The independent Beta news agency reported on Thursday night that the Yugoslav
army would stay in its barracks.
It quotes an unnamed military source as saying, "The Yugoslav army will in no
way interfere in street events. Yugoslav army members have always stayed aside,
respecting their constitutional role."
Earlier opposition leaders said they wanted a statement from the army supporting
None has been forthcoming and opposition leaders are encouraging the
demonstrators to spend all night on the streets until Milosevic officially admits
Vinci said the people are in party mood and appear happy to do that.
"We're seeing hundreds of thousands of people taking to the streets of Belgrade
and just celebrating. We've seen them dancing, we've seen them singing,
drinking," he said.
"There's really a feeling here that the people this time have won their
decade-long struggle against President Milosevic."
Thursday's events in Belgrade have been welcomed by prominent world
President Clinton said: "The people of Serbia have spoken with their ballots,
they have spoken on the streets. I hope the hour is near when their voices will
be heard and we can welcome them to democracy, to Europe to the world's

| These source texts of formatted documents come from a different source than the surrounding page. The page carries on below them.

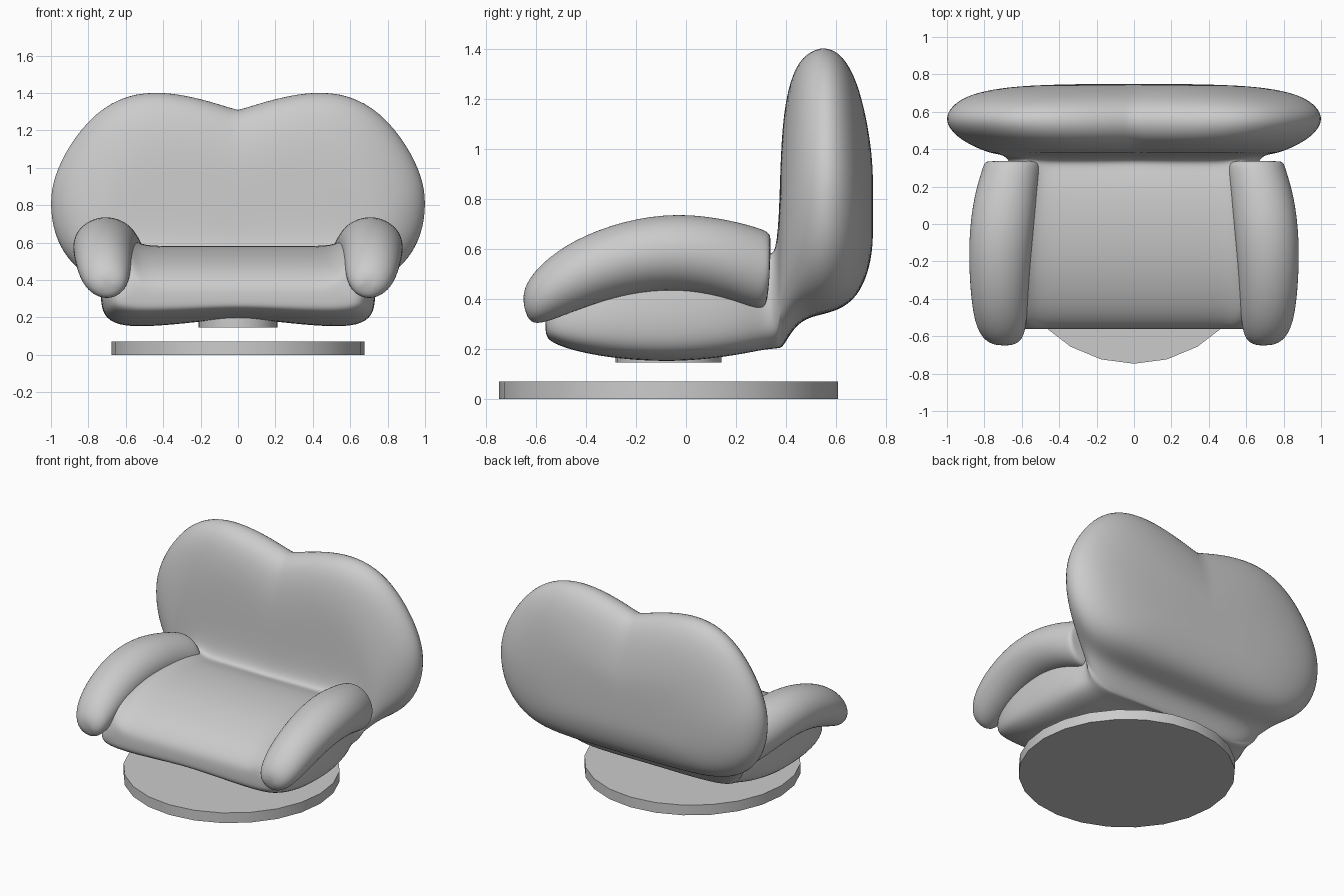
import bpy, bmesh, math

if "Cube" in bpy.data.objects:
    bpy.data.objects.remove(bpy.data.objects["Cube"])


def loft(name, rings, crease_top=False):
    """Skin closed rings of points, cap both ends with upright strips, smooth."""
    bm = bmesh.new()
    vr = [[bm.verts.new(p) for p in r] for r in rings]
    n = len(vr[0])
    for a, b in zip(vr, vr[1:]):
        for i in range(n):
            j = (i + 1) % n
            bm.faces.new((a[i], a[j], b[j], b[i]))
    s = n // 4
    for r in (vr[0], vr[-1]):
        for k in range(n // 2 - 1):
            bm.faces.new([r[q % n] for q in (s - k, s + 1 + k, s + 2 + k, s - k - 1)])
    if crease_top:
        lay = bm.edges.layers.float.new("crease_edge")
        for a, b in zip(vr, vr[1:]):
            bm.edges.get((a[0], b[0]))[lay] = .6
    bmesh.ops.recalc_face_normals(bm, faces=bm.faces[:])
    for f in bm.faces:
        f.smooth = True
    me = bpy.data.meshes.new(name)
    bm.to_mesh(me)
    bm.free()
    ob = bpy.data.objects.new(name, me)
    bpy.context.collection.objects.link(ob)
    return ob


def subdivide(ob):
    s = ob.modifiers.new("Subdivision", 'SUBSURF')
    s.levels = s.render_levels = 2


# Half outlines, top centre round to bottom centre (share of width, share of height)
SEAT = [(0, 1), (.25, 1), (.5, 1), (.7, 1), (.78, 1.09), (.86, 1.22), (.96, .95),
        (1, .55), (1, .3), (.97, .09), (.83, -.01), (.6, 0), (.35, .04), (0, .11)]
BACK = [(0, .905), (.2, .965), (.4, 1), (.59, .985), (.76, .895), (.9, .73), (.98, .57),
        (1, .44), (.98, .29), (.91, .16), (.79, .06), (.62, .01), (.35, 0), (0, 0)]


def body_ring(y, zb, zt, w, mix):
    half = []
    for (u0, v0), (u1, v1) in zip(SEAT, BACK):
        u, v = u0 + (u1 - u0) * mix, v0 + (v1 - v0) * mix
        half.append((u * w, y, zb + v * (zt - zb)))
    return half + [(-x, y, z) for x, y, z in half[-2:0:-1]]


# Seat flowing through a neck into the two-lobed back: y, bottom, top, half width, blend
body = loft("seat_and_back", [body_ring(*r) for r in [
    (-.562, .27, .33, .60, 0), (-.553, .235, .385, .66, 0), (-.48, .203, .458, .70, 0),
    (-.36, .175, .517, .73, 0), (-.2, .155, .565, .735, 0), (0, .151, .587, .735, 0),
    (.2, .176, .578, .71, 0), (.3, .196, .55, .67, .1), (.345, .198, .55, .67, .3),
    (.37, .198, .66, .71, .6), (.376, .2, .92, .75, .9), (.388, .21, 1.16, .80, 1),
    (.427, .28, 1.32, .89, 1), (.48, .325, 1.39, .97, 1), (.555, .34, 1.42, 1.02, 1),
    (.63, .365, 1.38, .985, 1), (.685, .415, 1.27, .90, 1), (.72, .485, 1.13, .77, 1),
    (.742, .57, .99, .57, 1), (.748, .66, .87, .28, 1)]], crease_top=True)
subdivide(body)


def arm_ring(yt, zt, yb, zb, xi, xo, n=16):
    pts = []
    for i in range(n):
        a = 2 * math.pi * i / n
        s, c = math.sin(a), math.cos(a)
        pts.append(((xi + xo) / 2 + s * (xo - xi) / 2 * 1.04,
                    (yt + yb) / 2 + c * (yt - yb) / 2 * 1.04,
                    (zt + zb) / 2 + c * (zt - zb) / 2 * 1.04))
    return pts


# Armrests: top y/z, bottom y/z, inner and outer x, mirrored
arm = loft("armrests", [arm_ring(*r) for r in [
    (-.652, .395, -.64, .34, .66, .73), (-.644, .455, -.615, .297, .605, .79),
    (-.58, .54, -.54, .315, .58, .84), (-.45, .635, -.42, .365, .57, .865),
    (-.25, .712, -.24, .425, .56, .88), (-.03, .743, -.03, .445, .54, .878),
    (.17, .715, .15, .41, .52, .85), (.305, .677, .27, .365, .50, .81),
    (.335, .66, .31, .363, .505, .80), (.34, .63, .33, .40, .53, .785)]])
m = arm.modifiers.new("Mirror", 'MIRROR')
m.use_mirror_merge = False
subdivide(arm)

# Floor disc and swivel hub
for name, r, z0, z1 in (("base_disc", .677, 0, .07), ("swivel_hub", .212, .147, .3)):
    bpy.ops.mesh.primitive_cylinder_add(vertices=24, radius=r, depth=z1 - z0,
                                        location=(0, -.07, (z0 + z1) / 2))
    bpy.context.object.name = name
    bpy.ops.object.shade_smooth_by_angle(angle=math.radians(30))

"And when they do, we will move as quickly as possible to lift the sanctions
and build the kind of real partnership that the people there deserve."
Even Milosevic's last ally finally appeared to desert him. Russian President
Vladimir Putin declared that he wants to see an end to Yugoslavia's international
isolation and for the country to develop along democratic lines.